The first semester of my 8th grade science class was dedicated to a science fair project. We had to choose a topic, write a background research paper, conduct an experiment and present the results to the class. My project was on the efficiency of different methods to decrypt a cipher through Python. After I presented my project to the class, my teacher went up to me and managed to convince me to join the Illinois Junior Academy of Science (IJAS) fair. Along with ten other students, we competed in the regional and state fair competition. I got a $50 award for being in the top ten presentations, but a friend later informed me that I could have gotten a $200 Hispanic diversity award. My project was one of the top ten presentations in the state, but my ethnicity was deemed more important than the academic paper.

The constant reminder that I’m seen as different for my identity isn’t just the surprised reactions to my successes; it’s the lack of it when I fail. The worst essay grade I have ever gotten was in my sophomore year Honors English II class. My friends poked fun at each other when they got a similar score to mine, so I fully expected to be made fun of for my laughably low score. Instead of friendly ridicule, they saw my score, and one said, “oh yea, that makes sense. He can hardly write in English anyway.” Why would I be in an Honors English class if I could not write in the language?

I am not different from you. I study and struggle in school just like any other student. I play sports and join clubs just like any other student. While I am proud of my culture and family, I do not want or need to be special through an ethnicity I cannot control. I do not want my personality to be “Latino” and be your token Hispanic Honor Roll student. We preach racial equality, but it’s the little things like these that persist in our society.
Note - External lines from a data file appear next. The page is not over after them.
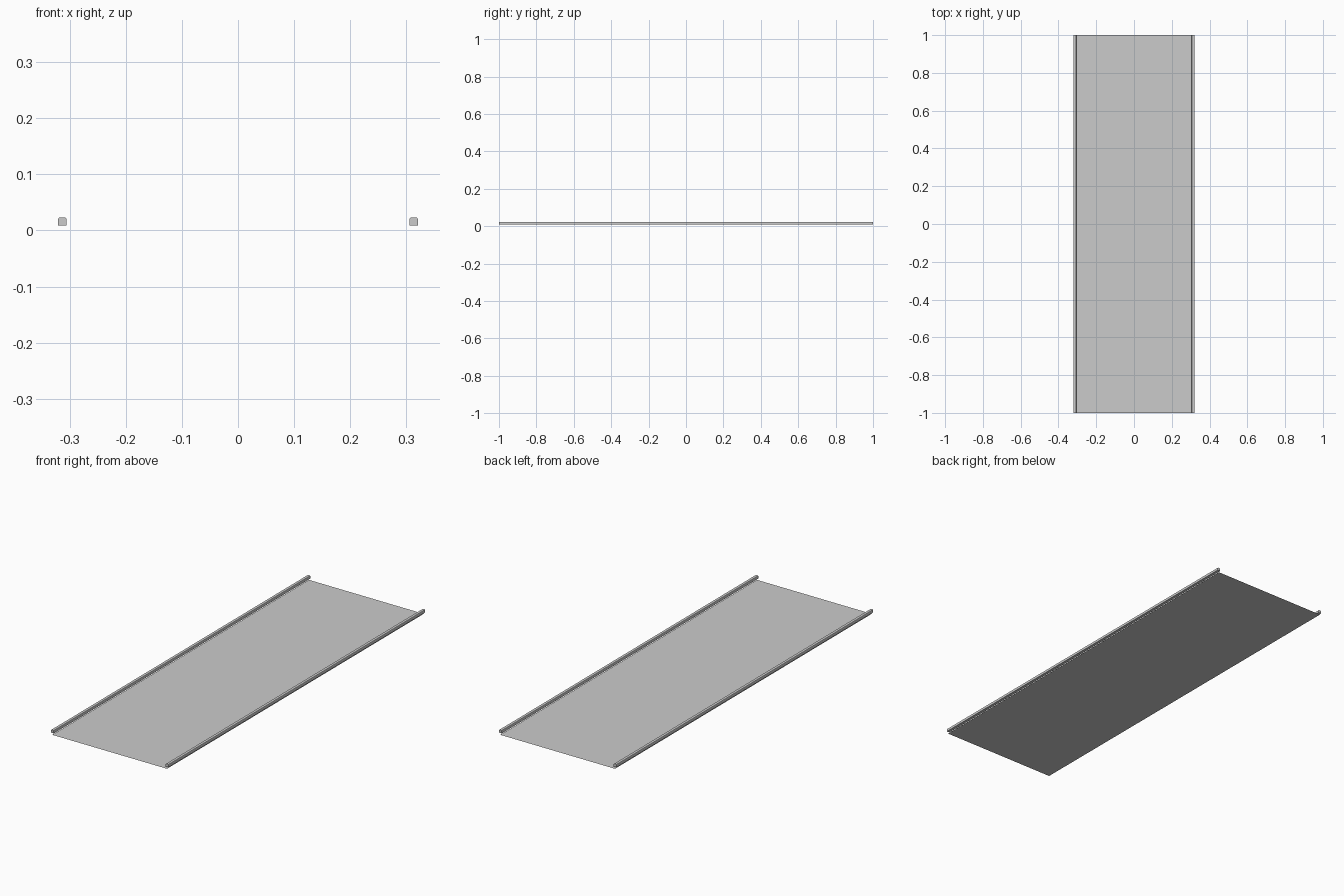
import bpy, bmesh

if "Cube" in bpy.data.objects:
    bpy.data.objects.remove(bpy.data.objects["Cube"])

L = 1.0  # half length


def mesh_object(name, bm):
    me = bpy.data.meshes.new(name)
    bm.to_mesh(me)
    bm.free()
    ob = bpy.data.objects.new(name, me)
    bpy.context.collection.objects.link(ob)
    return ob


def extrude_profile(name, pts):
    """Closed x/z profile extruded along the whole length."""
    bm = bmesh.new()
    face = bm.faces.new([bm.verts.new((x, -L, z)) for x, z in pts])
    ext = bmesh.ops.extrude_face_region(bm, geom=[face])["geom"]
    verts = [g for g in ext if isinstance(g, bmesh.types.BMVert)]
    bmesh.ops.translate(bm, verts=verts, vec=(0, 2 * L, 0))
    bmesh.ops.recalc_face_normals(bm, faces=bm.faces)
    return mesh_object(name, bm)


# Thin floor sheet
bm = bmesh.new()
bm.faces.new([bm.verts.new(p) for p in
              ((-0.313, -L, 0), (0.313, -L, 0), (0.313, L, 0), (-0.313, L, 0))])
mesh_object("floor_sheet", bm)

# Side rails: square bottom, rounded top corners
half = [(0.0077, 0.009), (0.0077, 0.0195), (0.0066, 0.0222), (0.004, 0.0235)]
section = half + [(-x, z) for x, z in reversed(half)]
for side, cx in (("left", -0.313), ("right", 0.313)):
    extrude_profile(side + "_rail", [(cx + x, z) for x, z in section])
I am viewed differently due to my ancestry. I can’t change my nationality, but we can all learn to view past the lens of race.